Class 26 - Rotation Chapter 10 - Monday October 25 th • Review Kinetic energy, moment of inertia, parallel axis theorem • Newton's second law for rotation • Work, power and rotational kinetic energy • Sample problems Reading: pages 241 thru 263 (chapter 10) in HRW Read and understand the sample problems Assigned problems from chapter 10 (due Sunday October 31 st at 11 pm): 2, 10, 28, 30, 36, 44, 48, 54, 58, 64, 78, 124
Kinetic energy of rotation Therefore, for a continuous rigid object: Parallel axis theorem • If moment of inertia is known about an axis though the center of mass (c. o. m. ), then the moment of inertia about any parallel axis is: • It is essential that these axes are parallel; as you can see from table 10 -2, the moments of inertia can be different for different axes.
Some rotational inertia
Torque • The ability to rotate an object about an axis depends not only on the force you apply, but also where and in what direction you apply the force. • In particular, the further away from the axis that you push, the easier it is to rotate the object. • We define a quantity called torque, t: • The SI unit for torque is N. m, which is the same as that for work (joule). • However, torque and work are quite different and should not be confused.
Torque • There are two ways to compute torque: • The direction of the force vector is called the line of action, and r is called the moment arm. • The first equation shows that the torque is equivalently given by the component of force tangential to the line joining the axis and the point where the force acts. • In this case, r is the moment arm of Ft.
Torque • Torque is actually a vector quantity given by the following vector product: • Thus, torques add like vectors, i. e. if several torques act on an object, the net torque tnet is given by the vector sum. • In this chapter, you will not need to worry about the vector character of t, since we shall only consider rotational motion about a fixed axis.
Newton's second law for rotation • We can relate Ft to the tangential acceleration using Newton's second law: • The torque t is then given by: Substituting ar for at. For a rigid body which is free to rotate about a fixed axis, Fr cannot affect the motion.
Work and rotational kinetic energy (Work-kinetic energy theorem) • By now, you should be noticing a pattern in the connections between linear and angular equations: x q; v w; a a; m I; F t, etc. . • Then, kinetic energy is calculated by substituting the linear variables by their corresponding angular variables. • We can do the same for work and power. (Work, rotation about a fixed axis) (Work at constant torque) (Power, rotation about a fixed axis)
Summarizing relations for translational and rotational motion • Note: work obtained by multiplying torque by an angle - a dimensionless quantity.
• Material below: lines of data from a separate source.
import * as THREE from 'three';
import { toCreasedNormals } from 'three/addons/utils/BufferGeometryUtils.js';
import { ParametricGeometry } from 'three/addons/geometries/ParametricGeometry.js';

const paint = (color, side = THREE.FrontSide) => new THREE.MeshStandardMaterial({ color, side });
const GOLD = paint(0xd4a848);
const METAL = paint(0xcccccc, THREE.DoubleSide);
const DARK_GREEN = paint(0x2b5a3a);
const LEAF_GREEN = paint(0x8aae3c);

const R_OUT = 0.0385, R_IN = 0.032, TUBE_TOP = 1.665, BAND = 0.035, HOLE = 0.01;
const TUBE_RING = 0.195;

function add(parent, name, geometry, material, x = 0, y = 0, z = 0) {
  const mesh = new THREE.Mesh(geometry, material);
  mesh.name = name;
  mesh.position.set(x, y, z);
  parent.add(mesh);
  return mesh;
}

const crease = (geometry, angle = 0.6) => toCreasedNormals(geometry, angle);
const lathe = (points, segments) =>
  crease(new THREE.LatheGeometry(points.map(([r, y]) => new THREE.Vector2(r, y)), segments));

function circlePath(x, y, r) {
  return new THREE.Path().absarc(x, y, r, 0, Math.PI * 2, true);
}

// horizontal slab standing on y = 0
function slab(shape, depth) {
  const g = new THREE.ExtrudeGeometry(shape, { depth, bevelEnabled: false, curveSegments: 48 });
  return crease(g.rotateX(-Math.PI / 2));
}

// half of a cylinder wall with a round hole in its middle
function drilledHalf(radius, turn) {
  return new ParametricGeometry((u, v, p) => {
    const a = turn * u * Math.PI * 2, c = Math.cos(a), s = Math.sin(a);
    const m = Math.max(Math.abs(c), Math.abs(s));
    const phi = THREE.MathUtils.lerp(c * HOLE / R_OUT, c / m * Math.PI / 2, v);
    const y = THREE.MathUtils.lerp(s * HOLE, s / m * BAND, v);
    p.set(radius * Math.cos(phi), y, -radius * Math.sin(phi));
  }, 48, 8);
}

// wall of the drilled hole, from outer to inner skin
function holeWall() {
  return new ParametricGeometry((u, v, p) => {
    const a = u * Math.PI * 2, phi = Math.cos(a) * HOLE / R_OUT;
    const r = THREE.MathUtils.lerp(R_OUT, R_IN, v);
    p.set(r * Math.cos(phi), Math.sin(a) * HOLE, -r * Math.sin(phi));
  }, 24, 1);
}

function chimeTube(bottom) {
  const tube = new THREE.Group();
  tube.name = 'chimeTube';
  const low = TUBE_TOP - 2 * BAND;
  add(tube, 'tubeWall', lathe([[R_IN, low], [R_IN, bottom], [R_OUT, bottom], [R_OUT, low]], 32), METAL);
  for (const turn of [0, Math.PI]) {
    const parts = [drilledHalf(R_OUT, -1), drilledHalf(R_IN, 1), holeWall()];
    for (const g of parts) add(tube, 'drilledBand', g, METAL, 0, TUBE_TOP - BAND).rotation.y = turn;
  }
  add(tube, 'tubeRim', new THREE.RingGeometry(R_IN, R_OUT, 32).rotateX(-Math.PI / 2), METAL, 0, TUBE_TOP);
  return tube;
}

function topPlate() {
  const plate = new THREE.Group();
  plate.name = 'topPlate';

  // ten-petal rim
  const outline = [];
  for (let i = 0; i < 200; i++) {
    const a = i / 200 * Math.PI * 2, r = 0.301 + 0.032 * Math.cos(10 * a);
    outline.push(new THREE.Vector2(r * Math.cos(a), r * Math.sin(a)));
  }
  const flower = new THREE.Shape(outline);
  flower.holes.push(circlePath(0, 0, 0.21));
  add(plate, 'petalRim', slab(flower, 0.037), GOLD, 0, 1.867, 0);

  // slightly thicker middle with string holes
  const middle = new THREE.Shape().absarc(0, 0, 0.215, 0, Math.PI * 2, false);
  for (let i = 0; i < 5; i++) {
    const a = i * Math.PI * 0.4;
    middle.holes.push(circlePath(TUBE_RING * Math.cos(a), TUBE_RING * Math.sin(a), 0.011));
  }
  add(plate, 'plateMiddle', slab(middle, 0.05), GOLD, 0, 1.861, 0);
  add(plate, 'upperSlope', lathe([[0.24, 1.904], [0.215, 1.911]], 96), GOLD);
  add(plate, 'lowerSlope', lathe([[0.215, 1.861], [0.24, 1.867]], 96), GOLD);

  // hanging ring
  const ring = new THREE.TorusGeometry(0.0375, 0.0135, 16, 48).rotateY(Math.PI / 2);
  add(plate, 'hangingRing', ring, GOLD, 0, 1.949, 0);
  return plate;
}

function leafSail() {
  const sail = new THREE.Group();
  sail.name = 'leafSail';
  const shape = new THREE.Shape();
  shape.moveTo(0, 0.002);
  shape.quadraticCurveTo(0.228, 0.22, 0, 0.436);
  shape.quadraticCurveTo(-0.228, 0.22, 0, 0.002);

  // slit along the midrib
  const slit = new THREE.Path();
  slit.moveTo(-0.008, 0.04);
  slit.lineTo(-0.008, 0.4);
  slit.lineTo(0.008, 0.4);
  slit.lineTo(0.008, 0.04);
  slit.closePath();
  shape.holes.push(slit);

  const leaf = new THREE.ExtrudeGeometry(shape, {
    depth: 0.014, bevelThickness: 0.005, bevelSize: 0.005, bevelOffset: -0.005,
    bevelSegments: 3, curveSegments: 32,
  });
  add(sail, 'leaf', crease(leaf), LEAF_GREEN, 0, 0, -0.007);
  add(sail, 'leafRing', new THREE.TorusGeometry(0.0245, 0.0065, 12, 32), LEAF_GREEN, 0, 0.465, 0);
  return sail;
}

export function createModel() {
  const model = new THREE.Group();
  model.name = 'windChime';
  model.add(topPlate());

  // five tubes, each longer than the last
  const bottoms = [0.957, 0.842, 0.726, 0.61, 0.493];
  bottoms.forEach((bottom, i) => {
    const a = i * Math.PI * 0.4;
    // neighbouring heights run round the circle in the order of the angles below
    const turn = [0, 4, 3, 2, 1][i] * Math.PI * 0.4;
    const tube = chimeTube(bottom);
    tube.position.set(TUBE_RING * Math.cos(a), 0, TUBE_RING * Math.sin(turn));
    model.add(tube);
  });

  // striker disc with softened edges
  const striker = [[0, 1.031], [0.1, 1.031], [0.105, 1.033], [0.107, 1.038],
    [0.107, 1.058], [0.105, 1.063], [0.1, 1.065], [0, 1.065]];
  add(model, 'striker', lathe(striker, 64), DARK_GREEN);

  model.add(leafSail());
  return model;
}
Thus, torque and work have the same dimensions, but you see that they are quite different.